Try it:
Extract each line holding the word "import" from the entries.

Records from a collection:
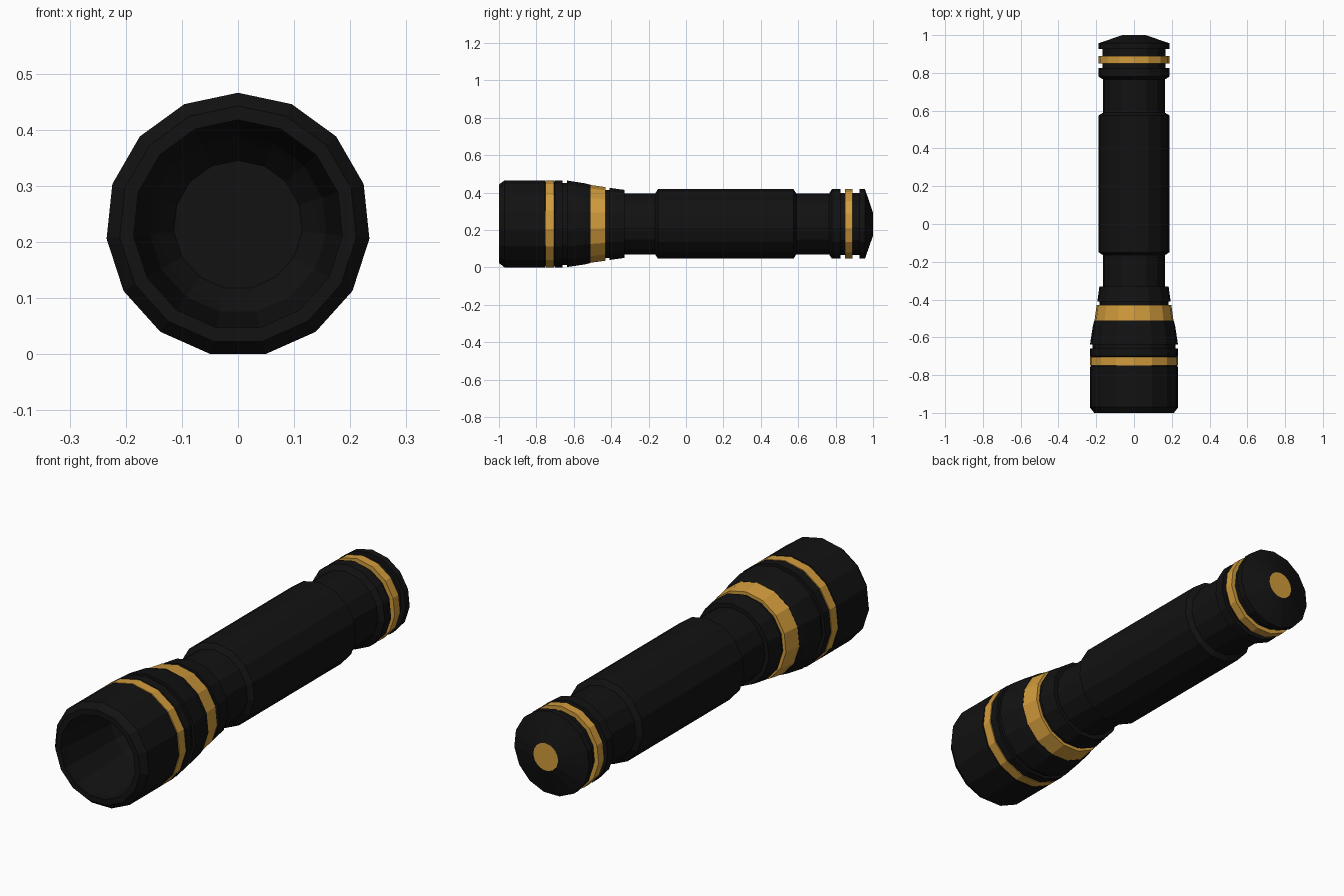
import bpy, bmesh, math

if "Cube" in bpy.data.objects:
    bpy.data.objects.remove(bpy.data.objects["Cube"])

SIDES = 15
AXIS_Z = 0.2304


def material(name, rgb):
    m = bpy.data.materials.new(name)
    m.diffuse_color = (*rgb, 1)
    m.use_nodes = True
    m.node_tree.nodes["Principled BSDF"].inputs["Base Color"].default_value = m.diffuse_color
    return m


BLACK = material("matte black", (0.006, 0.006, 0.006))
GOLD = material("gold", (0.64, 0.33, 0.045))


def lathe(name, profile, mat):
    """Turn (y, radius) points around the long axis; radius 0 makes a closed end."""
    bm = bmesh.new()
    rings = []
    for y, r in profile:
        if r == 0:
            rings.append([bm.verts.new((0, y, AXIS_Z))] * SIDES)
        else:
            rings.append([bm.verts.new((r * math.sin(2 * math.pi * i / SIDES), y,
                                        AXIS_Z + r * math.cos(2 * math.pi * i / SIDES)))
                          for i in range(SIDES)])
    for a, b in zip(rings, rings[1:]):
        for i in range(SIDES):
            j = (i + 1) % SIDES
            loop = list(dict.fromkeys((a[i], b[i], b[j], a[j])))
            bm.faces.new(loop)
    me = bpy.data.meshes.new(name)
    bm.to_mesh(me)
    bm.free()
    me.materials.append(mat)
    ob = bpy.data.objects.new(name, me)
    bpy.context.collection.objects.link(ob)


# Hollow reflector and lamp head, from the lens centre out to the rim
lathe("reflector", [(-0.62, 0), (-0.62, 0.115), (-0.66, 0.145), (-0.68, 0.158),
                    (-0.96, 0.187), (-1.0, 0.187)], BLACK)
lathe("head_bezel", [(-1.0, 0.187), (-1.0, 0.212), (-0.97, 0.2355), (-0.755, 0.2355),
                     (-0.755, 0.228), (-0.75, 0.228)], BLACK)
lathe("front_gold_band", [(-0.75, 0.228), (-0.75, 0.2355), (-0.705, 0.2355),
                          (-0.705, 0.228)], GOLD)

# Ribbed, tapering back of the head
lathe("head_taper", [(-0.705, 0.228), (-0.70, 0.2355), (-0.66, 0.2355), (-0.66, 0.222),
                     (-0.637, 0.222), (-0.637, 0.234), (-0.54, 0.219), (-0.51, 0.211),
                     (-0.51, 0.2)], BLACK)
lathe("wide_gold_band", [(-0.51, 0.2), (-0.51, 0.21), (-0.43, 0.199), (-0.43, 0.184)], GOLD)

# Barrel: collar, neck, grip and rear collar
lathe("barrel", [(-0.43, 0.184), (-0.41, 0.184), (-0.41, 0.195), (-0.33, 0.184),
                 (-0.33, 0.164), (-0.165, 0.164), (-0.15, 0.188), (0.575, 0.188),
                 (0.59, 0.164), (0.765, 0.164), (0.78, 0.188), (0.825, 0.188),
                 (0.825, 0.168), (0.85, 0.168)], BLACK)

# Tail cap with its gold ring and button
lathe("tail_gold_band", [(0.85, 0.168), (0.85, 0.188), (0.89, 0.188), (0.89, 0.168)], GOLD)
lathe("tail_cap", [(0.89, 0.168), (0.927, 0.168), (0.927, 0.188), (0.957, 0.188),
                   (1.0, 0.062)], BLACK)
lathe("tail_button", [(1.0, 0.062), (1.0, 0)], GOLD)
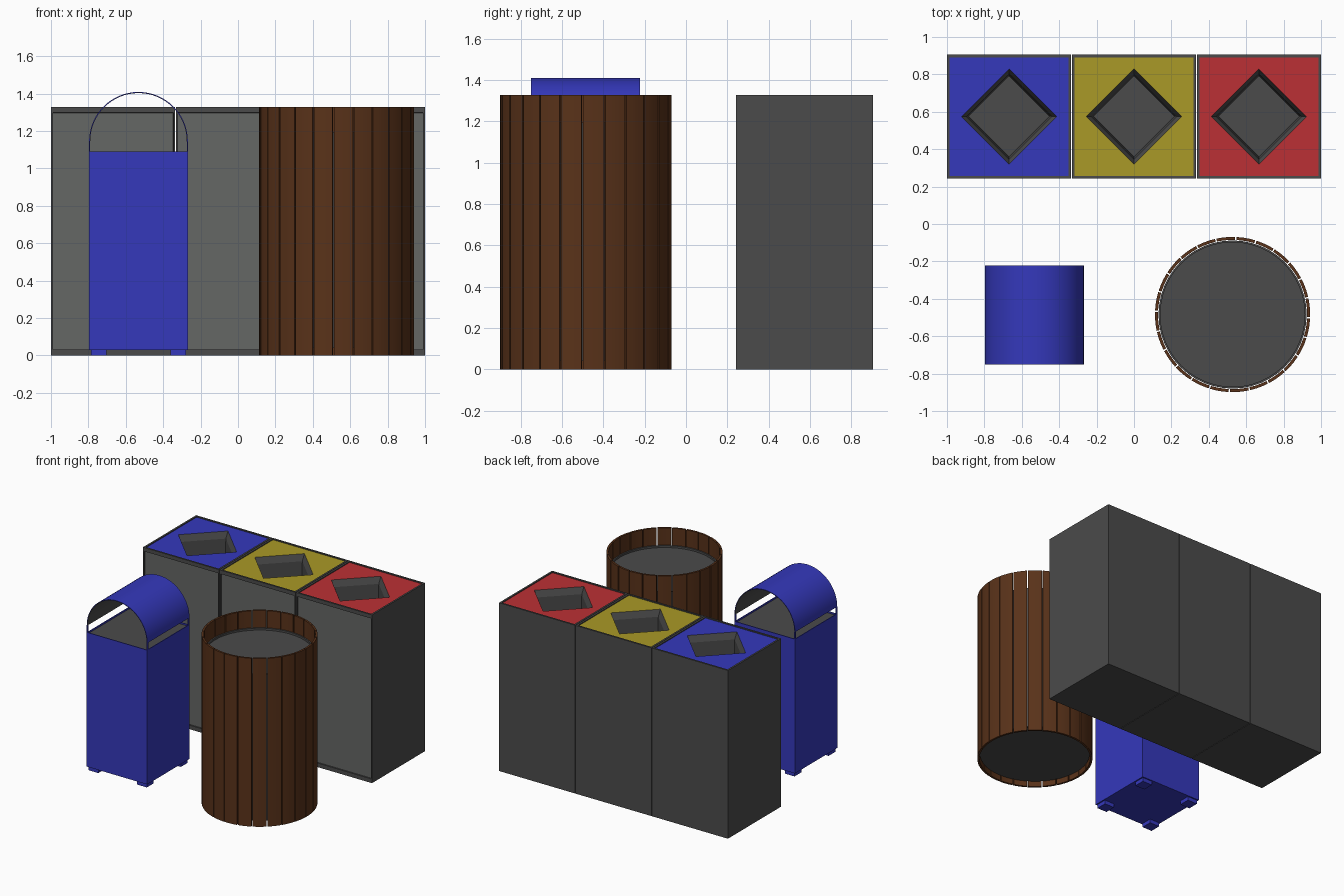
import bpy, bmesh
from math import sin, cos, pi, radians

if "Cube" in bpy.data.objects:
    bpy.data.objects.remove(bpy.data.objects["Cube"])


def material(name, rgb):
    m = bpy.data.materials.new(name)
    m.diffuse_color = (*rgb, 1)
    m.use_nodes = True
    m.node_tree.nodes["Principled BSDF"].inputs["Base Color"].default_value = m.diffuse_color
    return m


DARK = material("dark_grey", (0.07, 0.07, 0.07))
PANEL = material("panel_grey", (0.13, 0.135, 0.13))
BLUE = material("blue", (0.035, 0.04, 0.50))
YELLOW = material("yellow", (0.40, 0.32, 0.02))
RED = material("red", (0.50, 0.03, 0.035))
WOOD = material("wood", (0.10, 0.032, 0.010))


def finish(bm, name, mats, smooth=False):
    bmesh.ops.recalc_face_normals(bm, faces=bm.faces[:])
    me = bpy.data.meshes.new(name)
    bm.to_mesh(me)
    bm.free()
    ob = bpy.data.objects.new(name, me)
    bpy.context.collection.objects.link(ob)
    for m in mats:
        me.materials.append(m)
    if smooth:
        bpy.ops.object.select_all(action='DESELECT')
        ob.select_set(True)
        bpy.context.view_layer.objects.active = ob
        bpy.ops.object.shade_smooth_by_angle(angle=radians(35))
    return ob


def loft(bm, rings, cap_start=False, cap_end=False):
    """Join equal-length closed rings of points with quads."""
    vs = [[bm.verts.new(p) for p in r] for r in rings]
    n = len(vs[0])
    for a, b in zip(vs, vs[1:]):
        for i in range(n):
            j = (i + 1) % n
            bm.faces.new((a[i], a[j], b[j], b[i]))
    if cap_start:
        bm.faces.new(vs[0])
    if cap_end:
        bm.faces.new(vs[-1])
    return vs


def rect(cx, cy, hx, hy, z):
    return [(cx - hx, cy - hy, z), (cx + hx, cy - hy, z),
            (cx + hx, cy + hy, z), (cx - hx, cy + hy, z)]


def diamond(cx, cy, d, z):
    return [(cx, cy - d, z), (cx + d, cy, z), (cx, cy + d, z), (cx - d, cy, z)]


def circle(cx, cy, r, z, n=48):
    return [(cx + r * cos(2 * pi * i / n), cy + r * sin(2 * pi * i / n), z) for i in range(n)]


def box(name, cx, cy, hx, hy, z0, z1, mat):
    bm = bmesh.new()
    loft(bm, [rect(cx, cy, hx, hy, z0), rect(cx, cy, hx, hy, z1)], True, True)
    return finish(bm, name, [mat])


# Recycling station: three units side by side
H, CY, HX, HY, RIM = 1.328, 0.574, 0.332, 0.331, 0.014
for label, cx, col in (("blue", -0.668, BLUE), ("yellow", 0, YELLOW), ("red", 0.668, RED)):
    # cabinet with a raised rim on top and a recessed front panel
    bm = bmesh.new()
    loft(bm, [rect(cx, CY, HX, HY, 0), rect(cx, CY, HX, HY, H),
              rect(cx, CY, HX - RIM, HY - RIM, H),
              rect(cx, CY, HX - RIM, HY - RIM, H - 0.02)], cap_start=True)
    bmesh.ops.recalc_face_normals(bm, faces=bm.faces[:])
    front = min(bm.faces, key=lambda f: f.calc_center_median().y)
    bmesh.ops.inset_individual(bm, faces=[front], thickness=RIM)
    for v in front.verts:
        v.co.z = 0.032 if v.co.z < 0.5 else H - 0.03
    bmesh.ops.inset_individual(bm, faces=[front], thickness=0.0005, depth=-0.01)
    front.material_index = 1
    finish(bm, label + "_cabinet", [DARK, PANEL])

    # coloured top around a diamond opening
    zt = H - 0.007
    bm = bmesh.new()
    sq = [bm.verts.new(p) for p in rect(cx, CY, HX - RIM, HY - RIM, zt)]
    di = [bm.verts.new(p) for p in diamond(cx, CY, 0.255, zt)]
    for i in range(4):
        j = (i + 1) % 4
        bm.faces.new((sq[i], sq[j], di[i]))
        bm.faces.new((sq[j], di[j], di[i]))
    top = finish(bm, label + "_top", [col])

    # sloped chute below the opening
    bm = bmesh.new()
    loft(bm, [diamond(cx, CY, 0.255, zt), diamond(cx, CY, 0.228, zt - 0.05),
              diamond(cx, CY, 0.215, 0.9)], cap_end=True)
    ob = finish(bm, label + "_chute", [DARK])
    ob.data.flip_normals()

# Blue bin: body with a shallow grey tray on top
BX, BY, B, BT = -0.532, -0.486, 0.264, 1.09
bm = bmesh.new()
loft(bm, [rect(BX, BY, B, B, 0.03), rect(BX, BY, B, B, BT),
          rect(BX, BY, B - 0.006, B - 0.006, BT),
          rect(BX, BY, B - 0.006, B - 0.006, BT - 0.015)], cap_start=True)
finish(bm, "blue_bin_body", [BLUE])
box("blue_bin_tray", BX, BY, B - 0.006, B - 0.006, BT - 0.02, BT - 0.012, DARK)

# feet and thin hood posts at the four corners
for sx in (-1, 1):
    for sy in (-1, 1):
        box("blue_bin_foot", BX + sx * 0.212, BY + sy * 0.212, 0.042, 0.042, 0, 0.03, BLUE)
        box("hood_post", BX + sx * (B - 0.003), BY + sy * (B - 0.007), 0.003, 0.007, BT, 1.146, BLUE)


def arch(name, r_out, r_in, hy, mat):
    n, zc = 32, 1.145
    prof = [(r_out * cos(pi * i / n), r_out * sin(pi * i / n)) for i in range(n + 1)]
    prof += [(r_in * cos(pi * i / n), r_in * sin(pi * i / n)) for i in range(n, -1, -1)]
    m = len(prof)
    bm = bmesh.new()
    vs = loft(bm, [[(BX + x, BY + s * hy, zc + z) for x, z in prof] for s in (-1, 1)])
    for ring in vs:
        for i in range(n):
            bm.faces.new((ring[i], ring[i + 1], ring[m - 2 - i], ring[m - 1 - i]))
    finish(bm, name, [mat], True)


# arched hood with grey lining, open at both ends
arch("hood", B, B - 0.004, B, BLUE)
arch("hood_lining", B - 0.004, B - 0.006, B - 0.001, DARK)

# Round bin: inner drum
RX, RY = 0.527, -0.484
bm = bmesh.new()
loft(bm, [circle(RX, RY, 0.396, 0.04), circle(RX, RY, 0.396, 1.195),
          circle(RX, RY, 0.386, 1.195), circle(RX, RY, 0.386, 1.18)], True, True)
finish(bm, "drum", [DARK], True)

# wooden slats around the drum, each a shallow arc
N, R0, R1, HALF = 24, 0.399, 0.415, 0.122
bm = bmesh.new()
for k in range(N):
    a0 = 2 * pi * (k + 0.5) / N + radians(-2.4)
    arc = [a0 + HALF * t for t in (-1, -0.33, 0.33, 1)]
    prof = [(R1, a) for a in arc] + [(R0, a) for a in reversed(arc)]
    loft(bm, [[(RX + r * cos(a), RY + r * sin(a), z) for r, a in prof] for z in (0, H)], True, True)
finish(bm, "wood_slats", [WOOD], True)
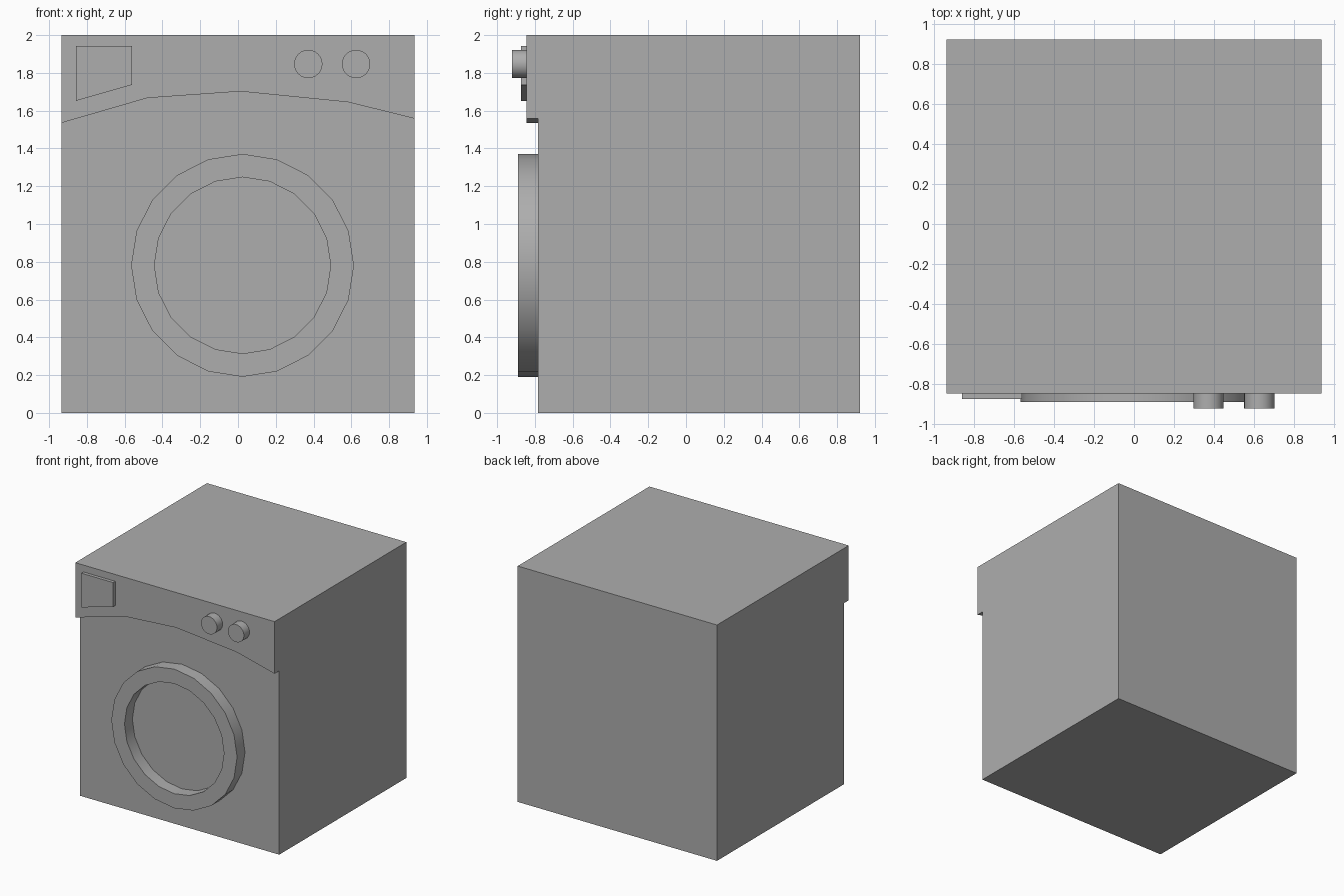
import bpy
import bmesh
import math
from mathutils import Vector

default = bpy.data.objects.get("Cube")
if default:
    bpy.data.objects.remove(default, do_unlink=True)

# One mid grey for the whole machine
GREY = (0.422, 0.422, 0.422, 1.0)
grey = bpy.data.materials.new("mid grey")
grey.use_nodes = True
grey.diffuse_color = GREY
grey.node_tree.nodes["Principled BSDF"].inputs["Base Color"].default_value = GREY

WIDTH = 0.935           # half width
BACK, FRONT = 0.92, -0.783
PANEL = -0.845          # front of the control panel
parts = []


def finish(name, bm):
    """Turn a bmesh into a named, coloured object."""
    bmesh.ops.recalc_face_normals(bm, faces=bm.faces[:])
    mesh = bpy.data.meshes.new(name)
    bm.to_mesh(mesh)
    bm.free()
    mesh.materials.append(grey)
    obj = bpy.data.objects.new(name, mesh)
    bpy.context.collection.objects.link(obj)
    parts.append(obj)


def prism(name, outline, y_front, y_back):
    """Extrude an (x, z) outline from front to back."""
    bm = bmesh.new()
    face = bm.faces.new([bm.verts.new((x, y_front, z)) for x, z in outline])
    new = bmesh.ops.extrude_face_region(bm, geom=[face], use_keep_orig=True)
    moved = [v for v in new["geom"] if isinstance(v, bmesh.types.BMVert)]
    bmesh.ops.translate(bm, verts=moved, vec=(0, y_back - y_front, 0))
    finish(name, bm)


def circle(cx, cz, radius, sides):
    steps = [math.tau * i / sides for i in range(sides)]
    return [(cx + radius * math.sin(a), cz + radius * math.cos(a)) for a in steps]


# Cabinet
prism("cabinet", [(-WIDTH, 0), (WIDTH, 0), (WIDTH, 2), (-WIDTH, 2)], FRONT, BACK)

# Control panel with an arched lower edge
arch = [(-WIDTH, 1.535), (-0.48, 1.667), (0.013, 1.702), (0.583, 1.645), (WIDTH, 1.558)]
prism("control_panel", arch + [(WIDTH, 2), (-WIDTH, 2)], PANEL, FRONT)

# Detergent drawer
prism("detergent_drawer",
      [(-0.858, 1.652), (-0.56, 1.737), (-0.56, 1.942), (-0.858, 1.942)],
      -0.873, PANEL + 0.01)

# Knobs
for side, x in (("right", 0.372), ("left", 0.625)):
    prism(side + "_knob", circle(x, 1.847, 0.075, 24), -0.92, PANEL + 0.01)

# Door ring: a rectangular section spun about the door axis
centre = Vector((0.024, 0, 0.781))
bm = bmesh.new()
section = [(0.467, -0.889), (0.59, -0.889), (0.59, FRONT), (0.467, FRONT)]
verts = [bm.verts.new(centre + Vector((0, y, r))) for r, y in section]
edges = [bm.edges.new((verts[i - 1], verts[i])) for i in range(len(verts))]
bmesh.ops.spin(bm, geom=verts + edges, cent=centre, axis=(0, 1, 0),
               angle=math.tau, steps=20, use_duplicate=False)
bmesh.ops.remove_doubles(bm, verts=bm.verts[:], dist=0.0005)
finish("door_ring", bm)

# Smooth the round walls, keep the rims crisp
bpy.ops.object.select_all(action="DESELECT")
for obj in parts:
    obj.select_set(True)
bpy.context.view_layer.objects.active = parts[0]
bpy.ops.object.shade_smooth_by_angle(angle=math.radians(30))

Result of this task:
import bpy, bmesh, math
import bpy, bmesh
from math import sin, cos, pi, radians
import bpy
import bmesh
import math
from mathutils import Vector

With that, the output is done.